Put a rubber band around the tips of your fingers and thumb. Open and close 20 times.
Make loose fists with both your hands, then move your fists in a circle to increase your range of motion.
Pat or gently slap your hands all over to increase circulation.
Open one hand and grasp it with the other. Press the thumb firmly on the base of the hand for several seconds. Continue pressing, slowly moving toward the space between the first two fingers. Repeat for each pair of fingers.
Turn your hand over and massage the top of the hand, starting at the base and working toward your fingertips.
Grip the fleshy portion between your thumb and index finger. Press and release it at least five times.
Grip the knuckle of the thumb between the thumb and index finger of the other hand. Move the thumb in a circle.
- NIX NECK PAIN. One of the first places you feel tension gathering is in the neck. Poor posture is the most common cause of neck pain. Try to keep your back straight but relaxed and your head centered directly over your spine while sitting, standing, or walking. Gently stretching the neck muscles can also relieve tension. Tilt your head to the left, keeping shoulders down. Place your left hand on the right top side of your head. Gently pull your head toward your left shoulder for 20 seconds. Reverse position and stretch to the right.
- ENERGIZE WITH EXERCISE. Don’t rely on supplements like monthly injections of vitamin B12 to restore your energy. B12 is no more capable of providing a burst of energy than it is able to relieve muscle soreness, headaches, or anxiety. A proven energy booster is regular exercise. Pick any rhythmic, aerobic activity such as walking, rowing, biking, or swimming. Do it at least four times a week and feel your energy pick up.
- GET MORE SLEEP. About one out of five adults routinely suffers from insomnia. It can be triggered by stress and anxiety, but it may persist even after the source of stress is removed. Lack of sleep itself can cause stress. Improve your sleeping habits by sticking to a regular schedule. Go to bed and get up the same time every day, even on weekends. Do not try to make up for lost sleep by napping or sleeping late- this will disrupt your schedule, and don’t drink beverages containing caffeine within four hours before bedtime.

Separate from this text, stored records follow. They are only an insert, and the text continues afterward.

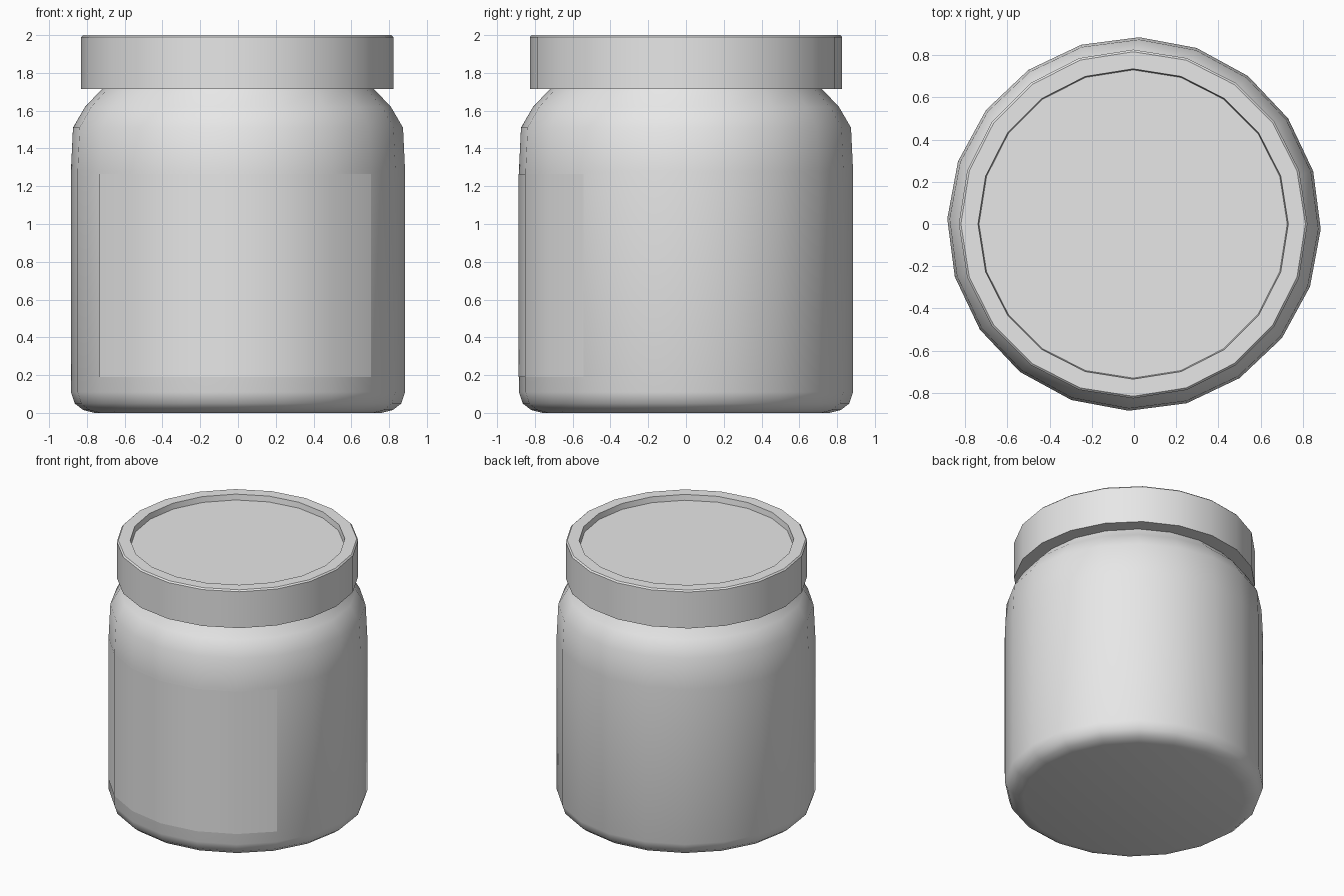
import bpy
import math

cube = bpy.data.objects.get("Cube")
if cube:
    bpy.data.objects.remove(cube, do_unlink=True)

SIDES = 20
STEP = math.tau / SIDES
TURN = math.radians(-1.6)  # small twist of the jar against its lid

grey = bpy.data.materials.new("plain grey")
grey.use_nodes = True
grey.diffuse_color = (0.8, 0.8, 0.8, 1)
grey.node_tree.nodes["Principled BSDF"].inputs["Base Color"].default_value = (0.8, 0.8, 0.8, 1)


def lathe(name, profile, start, segments, caps=(), sharp=35, centre_x=0):
    """Sweep a (radius, height) profile, listed bottom to top, around z."""
    closed = segments == SIDES
    columns = segments if closed else segments + 1
    verts = []
    for r, z in profile:
        for i in range(columns):
            a = start + i * STEP
            verts.append((centre_x + r * math.cos(a), r * math.sin(a), z))
    faces = []
    for row in range(len(profile) - 1):
        low, high = row * columns, (row + 1) * columns
        for i in range(segments):
            j = (i + 1) % columns
            faces.append((low + i, low + j, high + j, high + i))
    if "bottom" in caps:
        faces.append(tuple(reversed(range(columns))))
    if "top" in caps:
        last = (len(profile) - 1) * columns
        faces.append(tuple(range(last, last + columns)))
    mesh = bpy.data.meshes.new(name)
    mesh.from_pydata(verts, [], faces)
    mesh.materials.append(grey)
    obj = bpy.data.objects.new(name, mesh)
    bpy.context.collection.objects.link(obj)
    bpy.ops.object.select_all(action="DESELECT")
    obj.select_set(True)
    bpy.context.view_layer.objects.active = obj
    bpy.ops.object.shade_smooth_by_angle(angle=math.radians(sharp))
    return obj


# Jar body: rounded foot, straight wall, shoulder and neck under the lid
lathe("jar_body",
      [(0.76, 0), (0.82, 0.015), (0.865, 0.05), (0.885, 0.11), (0.885, 1.28),
       (0.874, 1.51), (0.81, 1.62), (0.72, 1.715), (0.70, 1.78)],
      TURN, SIDES, caps=("bottom", "top"), sharp=45)

# Lid: flat underside, straight skirt, small bevel, raised rim, sunken top
lathe("lid",
      [(0.826, 1.715), (0.826, 1.99), (0.816, 2.0), (0.735, 2.0), (0.73, 1.958)],
      0, SIDES, caps=("bottom", "top"), sharp=30, centre_x=-0.004)

# Label: six wall segments wide, wrapped on the front
lathe("front_label", [(0.888, 0.19), (0.888, 1.265)], TURN + 12 * STEP, 6)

- CREATE FREE TIME. Analyze your daily schedule and look for ways to simplify it. Could you do errands on your lunch hour rather than after work? Can you combine a trip to the grocery store with picking up your child at soccer practice? The goal is to have some time for yourself left over at the end of the day. Count on some unscheduled time each day for tending to your own need to relax.
- REACH OUT TO OTHERS. Regular physical contact with others can lower anxiety levels. Expressing physical affection toward friends and family members is a healthy, stress-relieving habit. Or, try giving and receiving a massage from your mate. Even the physical contact of handling a pet improves some people’s moods.
- HELP SOMEONE ELSE. Doing volunteer work that benefits others can reduce your own tension and anxiety. Such volunteering is particularly effective when you can see the results. Sign on for an activity that gives you direct contact with other people, such as elderly or children. Volunteer to teach adults to read. Serve meals to shut-ins. For best results, volunteer for a project that offers you freedom of choice rather than work where you have no control over your own activities or those of the people you’re helping.